- Unionists protest passage of right-to-work bill Wednesday
- Judge reverses fines against Democrats over House walk-out
- Statehouse stalemate coming to an end?
- Ads take aim at missing Democrats
- House Democrats facing fines
The bill, which will allow workers at unionized businesses to avoid paying union dues, was later signed by Governor Mitch Daniels.
“The Senate’s action today is an historic step toward ensuring more freedom for Hoosier workers,” said Senate President Pro Tempore David Long (R-Fort Wayne). “It’s no secret that job creation has been our number one priority this legislative session. With 250,000 Hoosiers still looking for work, it is our duty as state lawmakers to create the best environment possible for attracting jobs and investment to Indiana. HB 1001 will help us do this.”
The bill passed through the House and the Senate’s Pensions and Labor Committee, despite weeks of boycotts by the Democrats.
Democrats have claimed Republicans tried to cram the bill through the Republican-controlled Senate, so that it would pass before the Super Bowl.
Wednesday, Senate Democrats spoke out against the bill before the final vote, and hundreds of unionists protested outside the Indiana Statehouse, vowing to continue their fight.
"We'll just have to vote these guys out,” said Ty Thomas, a union worker. “It just doesn't make any sense. They haven't explained very much to us.”
"And it's more than just the union workers and the construction workers, any middle class worker of Indiana is affected by this vote,” said Brandon Barber, Local 481.

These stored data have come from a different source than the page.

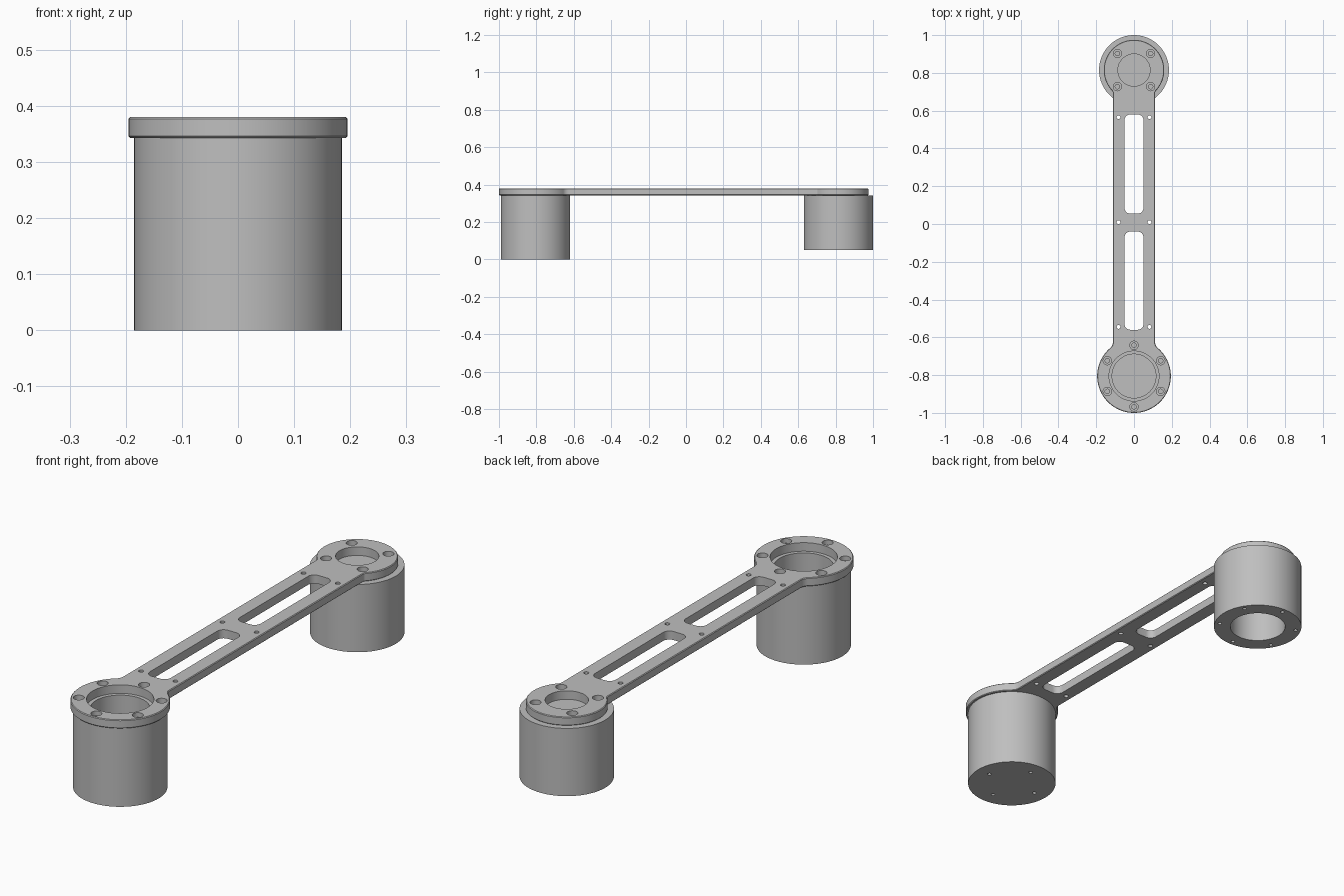
import bpy
import bmesh
from math import sin, cos, pi, radians, sqrt, atan2
from mathutils import Matrix

cube = bpy.data.objects.get("Cube")
if cube:
    bpy.data.objects.remove(cube, do_unlink=True)

GREY = (0.52, 0.52, 0.52, 1)
metal = bpy.data.materials.new("grey metal")
metal.use_nodes = True
metal.diffuse_color = GREY
metal.node_tree.nodes["Principled BSDF"].inputs["Base Color"].default_value = GREY

FRONT_Y, BACK_Y = -0.805, 0.815      # joint axes
PLATE_Z, TOP_Z = 0.343, 0.38         # plate underside and top
ARM = 0.112                          # half width of the arm


def make_object(name, bm):
    bmesh.ops.recalc_face_normals(bm, faces=bm.faces)
    mesh = bpy.data.meshes.new(name)
    bm.to_mesh(mesh)
    bm.free()
    mesh.materials.append(metal)
    obj = bpy.data.objects.new(name, mesh)
    bpy.context.collection.objects.link(obj)
    return obj


def add_cylinder(bm, x, y, radius, z0, z1, sides=96):
    bmesh.ops.create_cone(bm, cap_ends=True, segments=sides, radius1=radius, radius2=radius,
                          depth=z1 - z0, matrix=Matrix.Translation((x, y, (z0 + z1) / 2)))


def add_prism(bm, points, z0, z1):
    face = bm.faces.new([bm.verts.new((x, y, z0)) for x, y in points])
    top = bmesh.ops.extrude_face_region(bm, geom=[face])["geom"]
    moved = [v for v in top if isinstance(v, bmesh.types.BMVert)]
    bmesh.ops.translate(bm, verts=moved, vec=(0, 0, z1 - z0))


def arc(x, y, radius, start, end, steps):
    angles = [start + (end - start) * i / steps for i in range(steps + 1)]
    return [(x + radius * cos(a), y + radius * sin(a)) for a in angles]


def bolt_circle(y, radius, count, start):
    angles = [start + 2 * pi * i / count for i in range(count)]
    return [(radius * cos(a), y + radius * sin(a)) for a in angles]


def apply_modifier(obj, mod):
    bpy.context.view_layer.objects.active = obj
    bpy.ops.object.modifier_apply(modifier=mod.name)


def cut(obj, bm):
    cutter = make_object("cutter", bm)
    cutter.hide_render = True
    mod = obj.modifiers.new("cut", 'BOOLEAN')
    mod.operation = 'DIFFERENCE'
    mod.solver = 'EXACT'
    mod.object = cutter
    apply_modifier(obj, mod)
    bpy.data.objects.remove(cutter, do_unlink=True)


def smooth(obj):
    bpy.ops.object.select_all(action='DESELECT')
    obj.select_set(True)
    bpy.context.view_layer.objects.active = obj
    bpy.ops.object.shade_smooth_by_angle(angle=radians(30))


def filleted_end(radius, fillet):
    """Right half of a round arm end pointing to -y, from its tip to the arm edge."""
    fx = ARM + fillet
    fy = sqrt((radius + fillet) ** 2 - fx ** 2)
    a = atan2(fy, fx)
    return arc(0, 0, radius, -pi / 2, a, 48) + arc(fx, fy, fillet, a + pi, pi, 8)[1:]


# Arm plate outline: large front ring, straight arm, smaller back ring
right = [(x, FRONT_Y + y) for x, y in filleted_end(0.195, 0.04)]
right += [(x, BACK_Y - y) for x, y in reversed(filleted_end(0.16, 0.015))]
outline = right + [(-x, y) for x, y in reversed(right[1:-1])]
bm = bmesh.new()
add_prism(bm, outline, PLATE_Z, TOP_Z)
plate = make_object("arm_plate", bm)
bevel = plate.modifiers.new("edge", 'BEVEL')
bevel.width = 0.003
bevel.segments = 1
bevel.limit_method = 'ANGLE'
bevel.angle_limit = radians(60)
apply_modifier(plate, bevel)

# Through openings: joint bores, rounded slots, pin holes and screw holes
screws = bolt_circle(FRONT_Y, 0.163, 6, pi / 2) + bolt_circle(BACK_Y, 0.124, 4, pi / 4)
low, high = PLATE_Z - 0.05, TOP_Z + 0.05
bm = bmesh.new()
add_cylinder(bm, 0, FRONT_Y, 0.132, low, high)
add_cylinder(bm, 0, BACK_Y, 0.085, low, high)
for y0, y1 in ((-0.56, -0.04), (0.055, 0.58)):
    r, x = 0.03, 0.02
    slot = []
    for i, (cx, cy) in enumerate(((x, y1 - r), (-x, y1 - r), (-x, y0 + r), (x, y0 + r))):
        slot += arc(cx, cy, r, i * pi / 2, (i + 1) * pi / 2, 8)
    add_prism(bm, slot, low, high)
for y in (-0.545, 0.01, 0.565):
    for x in (-0.082, 0.082):
        add_cylinder(bm, x, y, 0.01, low, high, 20)
for x, y in screws:
    add_cylinder(bm, x, y, 0.012, low, high, 24)
cut(plate, bm)

# Counterbores for the screw heads
bm = bmesh.new()
for x, y in screws:
    add_cylinder(bm, x, y, 0.022, TOP_Z - 0.02, high, 32)
cut(plate, bm)
smooth(plate)


def housing(name, y, z0, z1, cavity, holes):
    """Cup shaped joint housing with a blind bore and tapped holes underneath."""
    bm = bmesh.new()
    add_cylinder(bm, 0, y, 0.185, z0, z1)
    obj = make_object(name, bm)
    bm = bmesh.new()
    add_cylinder(bm, 0, y, 0.116, *cavity)
    for hx, hy in holes:
        add_cylinder(bm, hx, hy, 0.008, z0 - 0.02, z0 + 0.03, 20)
    cut(obj, bm)
    smooth(obj)


# Front housing opens upward, back housing opens downward
housing("front_housing", FRONT_Y, 0, PLATE_Z, (0.05, 0.4),
        bolt_circle(FRONT_Y, 0.124, 4, 0))
housing("back_housing", BACK_Y, 0.05, PLATE_Z, (0, 0.293),
        bolt_circle(BACK_Y, 0.163, 6, pi / 2))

The workers began to march in protest of the bill’s passage. Thousands of protesters marched down Capital Avenue, into Super Bowl Village and straight through Georgia Street.
Among the protesters, some saw this as a visible way to make their point. Others considered it a protest of the Super Bowl itself.
"We're walking through this area because we're pretty sure the NFL players union wouldn't want to play in a state that harbors such laws that are anti-worker,” said protester John Andrews.
The march continued south by Lucas Oil Stadium, before looping back to the Statehouse.
Indiana now joins 22 other states with right-to-work laws.
Following the passage of the controversial legislation, thousands of unionists began to march through Super Bowl Village in protest of the bill.
Governor Daniels issued the following statement after signing the bill:
“Seven years of evidence and experience ultimately demonstrated that Indiana did need a right-to-work law to capture jobs for which, despite our highly rated business climate, we are not currently being considered.
“This law won’t be a magic answer but we’ll be far better off with it. I respect those who have objected but they have alarmed themselves unnecessarily: no one’s wages will go down, no one’s benefits will be reduced, and the right to organize and bargain collectively is untouched and intact.
“The only change will be a positive one. Indiana will improve still further its recently earned reputation as one of America’s best places to do business, and we will see more jobs and opportunity for our young people and for all those looking for a better life.”